Marina Bay Sands is likely the most profitable resort and casino in the history of the gaming industry. One of only two casinos in Singapore, Las Vegas Sands' (NYSE:LVS) crown jewel generates more than $1.5 billion of property EBITDA, a proxy for cash flow, each year, and has been an incredible success in Asia's gaming market.
As profitable as Marina Bay Sands has been, though, it's nearly a decade old, and EBITDA has stagnated and even fallen recently. The problem is that Asia's gaming market is only getting more competitive, and Marina Bay Sands may not be the best positioned to grow.
What's going on at Marina Bay Sands
The chart below shows Marina Bay Sands' quarterly property EBITDA since 2011, shortly after the resort opened. You can see that there hasn't been much growth in the trendline, and if we dig deeper into the numbers we can see a sharper decline beginning in 2018.
Each quarter, Las Vegas Sands reports the rolling chip and non-rolling chip volume of tables in the casino. These are measures of the VIP and mass market play, respectively, but they remove luck. In every quarter in 2018 we see VIP play on the decline, and in three of four quarters mass market play fell versus a year ago.
The drop in play isn't reflected in the EBITDA numbers above because 2018 has been an unusually lucky year for Marina Bay Sands. The first quarter in particular saw the casino win almost 50% more than normal luck would expect. Without that lucky quarter, results would likely show a decline in EBITDA shaping up.
The key for Las Vegas Sands
Trends for Marina Bay Sands are important because the resort generates nearly a third of Las Vegas Sands' EBITDA overall. If revenue and EBITDA are falling, as gaming volume would predict, that doesn't bode well for the company's financial performance going forward. This isn't to say that Marina Bay Sands is a bad asset -- far from it. But we may have already seen the peak performance of the resort.
Competition is already starting to creep into Asia, with Macau expanding gaming, Korea and the Philippines opening resorts, and Japan considering mega-resorts for itself. When Singapore was the only game for thousands of miles around it was a logical stop for gamblers, but now it's facing stiff competition.
There's also fear, based in evidence, that China's economy may be starting to slow down. China fuels Asia's economy, and if it slows down there will be repercussions for Marina Bay Sands. If the resorts' performance has stagnated in a growing economy, it doesn't bode well for trends in a bad economy.

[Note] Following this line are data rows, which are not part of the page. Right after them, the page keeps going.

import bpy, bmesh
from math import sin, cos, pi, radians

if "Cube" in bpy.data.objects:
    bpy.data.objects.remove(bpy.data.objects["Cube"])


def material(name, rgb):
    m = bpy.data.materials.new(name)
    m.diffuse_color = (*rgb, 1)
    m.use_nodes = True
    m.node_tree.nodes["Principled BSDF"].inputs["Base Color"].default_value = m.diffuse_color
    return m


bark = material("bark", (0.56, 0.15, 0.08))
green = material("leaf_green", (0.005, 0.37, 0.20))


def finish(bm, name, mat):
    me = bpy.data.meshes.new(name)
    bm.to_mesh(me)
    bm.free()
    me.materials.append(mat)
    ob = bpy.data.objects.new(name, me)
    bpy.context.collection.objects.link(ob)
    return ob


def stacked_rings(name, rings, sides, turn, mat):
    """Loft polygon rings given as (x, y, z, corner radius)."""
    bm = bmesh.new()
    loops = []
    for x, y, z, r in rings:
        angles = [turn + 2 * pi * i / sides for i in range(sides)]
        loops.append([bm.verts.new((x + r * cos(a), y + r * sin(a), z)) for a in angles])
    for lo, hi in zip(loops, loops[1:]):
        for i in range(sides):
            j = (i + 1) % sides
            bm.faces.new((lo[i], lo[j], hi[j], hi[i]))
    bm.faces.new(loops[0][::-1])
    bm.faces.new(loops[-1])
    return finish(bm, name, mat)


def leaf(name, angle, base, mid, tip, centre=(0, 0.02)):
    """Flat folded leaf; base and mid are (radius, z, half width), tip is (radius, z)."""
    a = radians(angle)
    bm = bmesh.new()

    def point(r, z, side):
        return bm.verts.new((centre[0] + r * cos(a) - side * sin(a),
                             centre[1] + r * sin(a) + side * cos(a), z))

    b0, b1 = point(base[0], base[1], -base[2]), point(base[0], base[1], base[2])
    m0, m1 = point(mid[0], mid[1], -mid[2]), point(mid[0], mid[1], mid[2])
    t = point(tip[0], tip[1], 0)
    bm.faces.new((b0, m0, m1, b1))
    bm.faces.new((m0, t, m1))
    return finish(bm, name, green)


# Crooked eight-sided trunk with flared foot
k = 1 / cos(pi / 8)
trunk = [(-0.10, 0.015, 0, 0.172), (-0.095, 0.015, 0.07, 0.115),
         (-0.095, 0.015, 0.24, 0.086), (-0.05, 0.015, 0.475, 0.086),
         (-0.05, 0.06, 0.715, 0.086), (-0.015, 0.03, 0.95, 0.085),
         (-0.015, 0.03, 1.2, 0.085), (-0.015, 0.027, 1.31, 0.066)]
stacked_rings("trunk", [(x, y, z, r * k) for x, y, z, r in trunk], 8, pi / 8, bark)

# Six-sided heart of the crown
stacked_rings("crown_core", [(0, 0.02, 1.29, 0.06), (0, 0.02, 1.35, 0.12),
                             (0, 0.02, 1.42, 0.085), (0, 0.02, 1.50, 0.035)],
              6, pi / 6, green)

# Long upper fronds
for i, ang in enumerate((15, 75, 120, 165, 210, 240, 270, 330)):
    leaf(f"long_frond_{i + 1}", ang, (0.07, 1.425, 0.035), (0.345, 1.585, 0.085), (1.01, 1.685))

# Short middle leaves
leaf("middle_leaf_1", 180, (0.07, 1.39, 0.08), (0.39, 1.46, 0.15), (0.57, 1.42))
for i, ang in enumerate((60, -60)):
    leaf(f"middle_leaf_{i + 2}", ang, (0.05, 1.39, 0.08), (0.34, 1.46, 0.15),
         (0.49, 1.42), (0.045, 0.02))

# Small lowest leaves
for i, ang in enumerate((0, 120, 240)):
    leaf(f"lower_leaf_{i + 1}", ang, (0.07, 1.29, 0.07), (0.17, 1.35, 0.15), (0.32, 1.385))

Investors should keep an eye on Marina Bay Sands' gaming volume trends over the next few quarters for further deterioration in gaming. If players are no longer gambling like they used to it would be a huge hit to the company's earnings, and given the resort's size it would be a tough loss of revenue to make up.